Saturday, March 10, 2007


From: Gerald Own Gerald Owen, National Post, March 8th, 2007)

Anna Nicole Smith's body lies amouldering in her Bahamian grave, but her media presence will go marching on, decelerating slowly. My favourite moment in her life-after-death so far was an interview by Larry King of Barbara Walters (the occasion for which I have forgotten), in which he asked her to explain the enormous attention being paid to Ms. Smith. Ms. Walters said she wasn't following the story and fittingly asked him to explain it himself, since he had been covering it for days on end, with little interruption. Mr. King said he didn't understand it, as if he were just an unpiloted boat being swept along by a tidal wave of popular demand and ratings (possibly, he is). But Ms. Walters defended the attention to the misfortunes of Britney Spears, on the questionable ground that she has talent, unkindly contrasting her to the newly departed soul of Ms. Smith.

There is a good case to be made that this has been the purest instance yet of celebrity culture, because it is so hard to say who Ms. Smith was. She was a kind of Platonic ideal of the phenomenon pointed out in 1961 by the historian Daniel Boorstin in his brilliant book The Image: A Guide to Pseudo-Events in America: "The celebrity is a person who is known for well-knownness."

She does not lend herself to any of the customary front-end-loaded descriptions: "Bahamas-based reality TV actress Anna Nicole Smith," "Texas born former fried-chicken waitress?," "former Playboy model?" or "litigant and alleged gold digger Anna Nicole Smith" -- none of these is adequate to her. Reporting on her death, the New York Times made a brave attempt in its lead sentence, and refrained from front-end-loading: "Miami, Feb. 8 -- Anna Nicole Smith, a former Playboy centerfold, actress and television personality who was famous, above all, for being famous" -- the usual restatement of Professor Boorstin's wise saying -- "but also for being sporadically rich and chronically litigious."

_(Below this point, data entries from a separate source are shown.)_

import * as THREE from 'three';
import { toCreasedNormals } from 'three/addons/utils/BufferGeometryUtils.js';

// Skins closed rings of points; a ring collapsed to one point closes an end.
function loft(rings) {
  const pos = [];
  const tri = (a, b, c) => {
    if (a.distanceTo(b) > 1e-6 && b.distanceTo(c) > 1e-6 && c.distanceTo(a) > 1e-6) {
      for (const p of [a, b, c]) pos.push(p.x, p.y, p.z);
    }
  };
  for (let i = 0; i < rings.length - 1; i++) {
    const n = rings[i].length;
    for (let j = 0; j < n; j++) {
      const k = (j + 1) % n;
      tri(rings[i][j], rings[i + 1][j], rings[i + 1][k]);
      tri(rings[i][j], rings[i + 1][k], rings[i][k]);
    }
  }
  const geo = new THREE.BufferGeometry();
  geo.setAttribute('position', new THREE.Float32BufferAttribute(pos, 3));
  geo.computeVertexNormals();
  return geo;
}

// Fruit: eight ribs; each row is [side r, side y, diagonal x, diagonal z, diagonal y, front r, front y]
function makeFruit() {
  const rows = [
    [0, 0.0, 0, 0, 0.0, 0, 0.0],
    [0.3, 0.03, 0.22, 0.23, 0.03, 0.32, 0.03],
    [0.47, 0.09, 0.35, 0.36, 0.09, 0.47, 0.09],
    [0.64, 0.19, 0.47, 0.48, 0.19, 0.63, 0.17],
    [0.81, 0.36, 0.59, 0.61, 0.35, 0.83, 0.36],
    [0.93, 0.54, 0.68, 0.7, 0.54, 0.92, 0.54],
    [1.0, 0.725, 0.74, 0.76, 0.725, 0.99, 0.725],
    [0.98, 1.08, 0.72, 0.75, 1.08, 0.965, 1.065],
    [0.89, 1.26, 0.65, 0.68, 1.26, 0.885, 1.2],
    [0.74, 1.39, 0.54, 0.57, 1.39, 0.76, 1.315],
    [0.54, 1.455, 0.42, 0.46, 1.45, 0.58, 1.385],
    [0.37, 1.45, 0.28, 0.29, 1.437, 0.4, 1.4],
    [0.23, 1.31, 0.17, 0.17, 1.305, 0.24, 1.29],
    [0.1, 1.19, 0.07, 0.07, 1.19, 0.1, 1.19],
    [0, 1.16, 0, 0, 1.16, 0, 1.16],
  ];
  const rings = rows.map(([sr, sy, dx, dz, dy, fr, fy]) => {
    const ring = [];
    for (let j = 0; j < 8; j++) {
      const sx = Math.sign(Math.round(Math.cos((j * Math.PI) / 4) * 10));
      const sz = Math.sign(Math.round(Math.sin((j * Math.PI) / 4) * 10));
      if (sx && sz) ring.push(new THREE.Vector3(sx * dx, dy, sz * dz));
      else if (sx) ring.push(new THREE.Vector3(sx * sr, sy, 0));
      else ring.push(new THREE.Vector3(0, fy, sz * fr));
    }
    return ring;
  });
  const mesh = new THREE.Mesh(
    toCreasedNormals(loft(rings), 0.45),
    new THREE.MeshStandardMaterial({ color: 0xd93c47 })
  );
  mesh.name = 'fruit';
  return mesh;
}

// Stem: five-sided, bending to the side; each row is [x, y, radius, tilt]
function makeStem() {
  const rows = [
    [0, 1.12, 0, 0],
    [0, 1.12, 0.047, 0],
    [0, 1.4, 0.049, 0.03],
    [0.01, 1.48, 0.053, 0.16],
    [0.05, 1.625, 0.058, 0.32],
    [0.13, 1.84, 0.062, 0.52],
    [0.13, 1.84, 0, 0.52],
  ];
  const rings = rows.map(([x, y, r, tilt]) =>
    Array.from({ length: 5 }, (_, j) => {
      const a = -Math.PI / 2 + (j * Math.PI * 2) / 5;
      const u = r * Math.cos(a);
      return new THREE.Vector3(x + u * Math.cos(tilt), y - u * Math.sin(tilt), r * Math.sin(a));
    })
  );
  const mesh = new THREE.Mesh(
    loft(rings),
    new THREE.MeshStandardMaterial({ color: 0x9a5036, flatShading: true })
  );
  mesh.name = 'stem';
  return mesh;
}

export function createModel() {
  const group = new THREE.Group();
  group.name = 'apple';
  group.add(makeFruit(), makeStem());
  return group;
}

Let's see now. Beauty? Nope. Talent? Nope. Achievement? Nope? Inspiration? Nope. Tragedy? Nope.

Can anyone offer an explanation for this? We can’t even craft a good theory of decline out of it.


erp said...

Beauty, yes. I don't have a link, but I saw a picture of her at about 17 in an ad for jeans. Stunning.

Oroborous said...

Exactly as erp says.

ANS was beautiful, talented, and had achieved - just not in permanent ways.

The basic problem was that she was very stupid and had an addictive personality.

The lesson of her life and death is that we ought to strive to leave a better legacy than she did, despite all of her advantages.

Hey Skipper said...

All that, and really large Male Enslavement Devices.